* [Task item] Your answer must consist of exactly the lines below, starting with the line with "Matrix.Translation((0, -0.135, 1))))" and going on through the line with "lathe([(0.066, -0.6), (0.066, 0.3)], 32, False), place))", and nothing else.

* [Records to use]
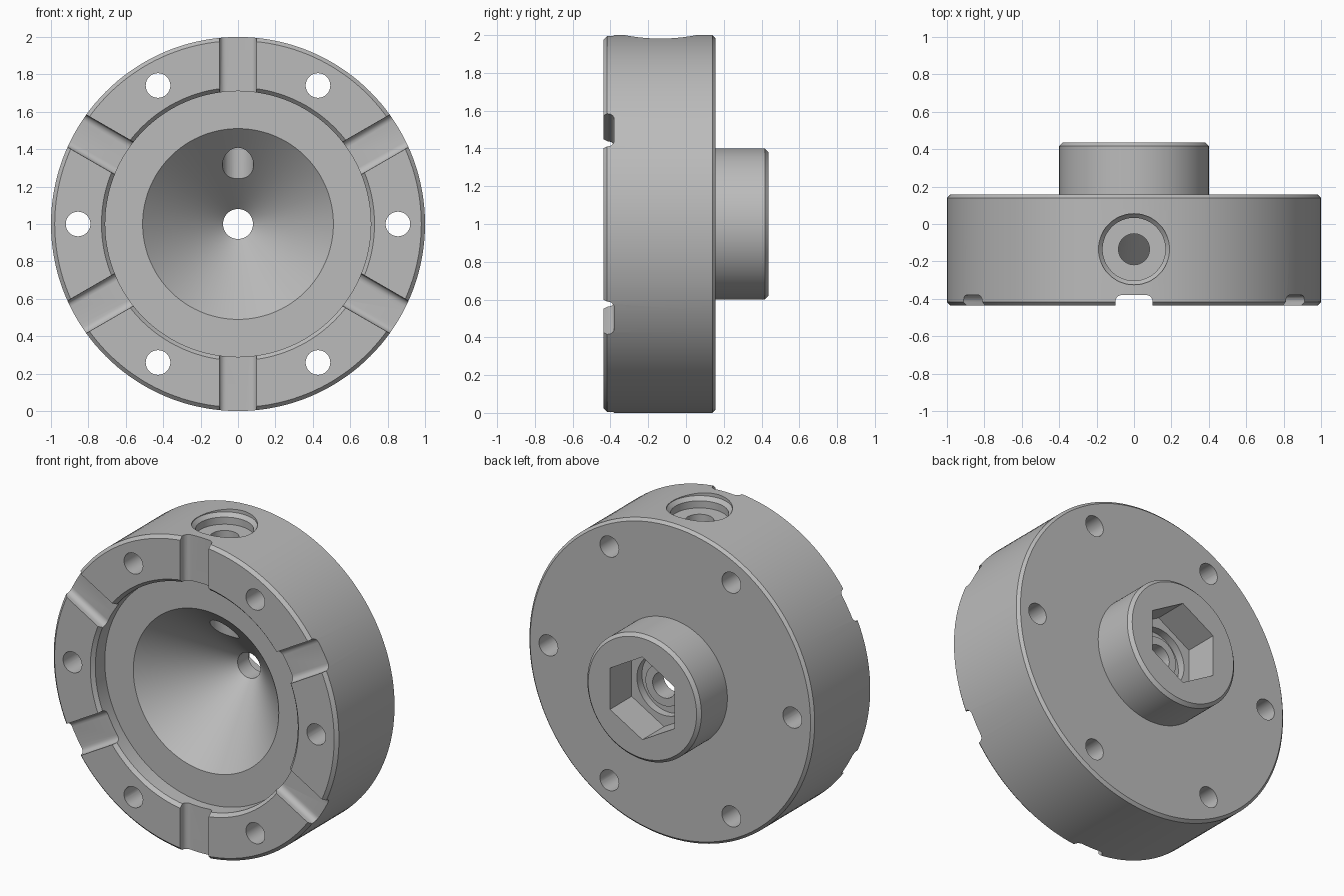
import bpy, bmesh, math
from mathutils import Matrix, Vector

if "Cube" in bpy.data.objects:
    bpy.data.objects.remove(bpy.data.objects["Cube"])

FRONT, BACK, HUB = -0.437, 0.157, 0.437

grey = bpy.data.materials.new("machined grey")
grey.diffuse_color = (0.5, 0.5, 0.5, 1)
grey.use_nodes = True
grey.node_tree.nodes["Principled BSDF"].inputs["Base Color"].default_value = grey.diffuse_color


def make(name, bm, matrix=None):
    if matrix is not None:
        bmesh.ops.transform(bm, matrix=matrix, verts=bm.verts)
    bmesh.ops.recalc_face_normals(bm, faces=bm.faces)
    mesh = bpy.data.meshes.new(name)
    bm.to_mesh(mesh)
    bm.free()
    mesh.materials.append(grey)
    ob = bpy.data.objects.new(name, mesh)
    bpy.context.collection.objects.link(ob)
    return ob


def lathe(profile, n, closed, phase=0.0):
    """Spin (radius, height) points about z; open profiles get flat end caps."""
    bm = bmesh.new()
    rings = [[bm.verts.new((r * math.cos(phase + math.tau * i / n),
                            r * math.sin(phase + math.tau * i / n), h))
              for i in range(n)] for r, h in profile]
    pairs = list(zip(rings, rings[1:]))
    if closed:
        pairs.append((rings[-1], rings[0]))
    else:
        bm.faces.new(rings[0])
        bm.faces.new(rings[-1])
    for a, b in pairs:
        for i in range(n):
            j = (i + 1) % n
            bm.faces.new((a[i], a[j], b[j], b[i]))
    return bm


# Local z becomes world +y, local y becomes world -z
TO_Y = Matrix.Translation((0, 0, 1)) @ Matrix.Rotation(-math.pi / 2, 4, 'X')

# Flanged body with stepped recess, conical bowl, hub and ring groove
body_profile = [
    (0.08, 0.11), (0.51, -0.32), (0.71, -0.32), (0.71, FRONT + 0.022),
    (0.73, FRONT), (0.98, FRONT), (1.0, FRONT + 0.02), (1.0, BACK - 0.017),
    (0.983, BACK), (0.4, BACK), (0.4, HUB - 0.02), (0.38, HUB),
    (0.19, HUB), (0.19, 0.17), (0.13, 0.17), (0.13, 0.22), (0.08, 0.22)]
body = make("flanged_body", lathe(body_profile, 144, True), TO_Y)

cutters = []

# Hexagonal socket in the hub
cutters.append(make("hex_cutter", lathe([(0.262, 0.22), (0.262, 0.6)], 6, False,
                                        math.pi / 6), TO_Y))

# Stepped, chamfered port in the top of the rim
port = [(0.083, 0.15), (0.083, 0.91), (0.168, 0.91), (0.168, 0.955),
        (0.19, 0.978), (0.19, 1.1)]
cutters.append(make("port_cutter", lathe(port, 48, False),
                    Matrix.Translation((0, -0.135, 1))))

# Bolt holes around the flange
for k in range(6):
    a = math.tau * k / 6
    place = TO_Y @ Matrix.Translation((0.855 * math.cos(a), 0.855 * math.sin(a), 0))
    cutters.append(make("bolt_hole_cutter",
                        lathe([(0.066, -0.6), (0.066, 0.3)], 32, False), place))


# Radial slots with rounded bottom corners
def slot():
    half, rad, floor = 0.1, 0.035, FRONT + 0.057
    pts = [(-half, FRONT - 0.1)]
    for cx, start in ((-half + rad, math.pi), (half - rad, math.pi / 2)):
        for s in range(6):
            t = start - s * math.pi / 10
            pts.append((cx + rad * math.cos(t), floor - rad + rad * math.sin(t)))
    pts.append((half, FRONT - 0.1))
    bm = bmesh.new()
    face = bm.faces.new([bm.verts.new((x, y, 0.62)) for x, y in pts])
    ext = bmesh.ops.extrude_face_region(bm, geom=[face])
    bmesh.ops.translate(bm, vec=Vector((0, 0, 0.5)),
                        verts=[v for v in ext["geom"] if isinstance(v, bmesh.types.BMVert)])
    return bm


for k in range(6):
    cutters.append(make("slot_cutter", slot(), Matrix.Translation((0, 0, 1))
                        @ Matrix.Rotation(math.tau * k / 6, 4, 'Y')))

# Apply every cut, then drop the cutters
bpy.context.view_layer.objects.active = body
body.select_set(True)
for c in cutters:
    mod = body.modifiers.new("cut", 'BOOLEAN')
    mod.operation = 'DIFFERENCE'
    mod.solver = 'EXACT'
    mod.object = c
    bpy.ops.object.modifier_apply(modifier=mod.name)
    bpy.data.objects.remove(c)

bpy.ops.object.shade_smooth_by_angle(angle=math.radians(25))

* [Written solution]
                    Matrix.Translation((0, -0.135, 1))))

# Bolt holes around the flange
for k in range(6):
    a = math.tau * k / 6
    place = TO_Y @ Matrix.Translation((0.855 * math.cos(a), 0.855 * math.sin(a), 0))
    cutters.append(make("bolt_hole_cutter",
                        lathe([(0.066, -0.6), (0.066, 0.3)], 32, False), place))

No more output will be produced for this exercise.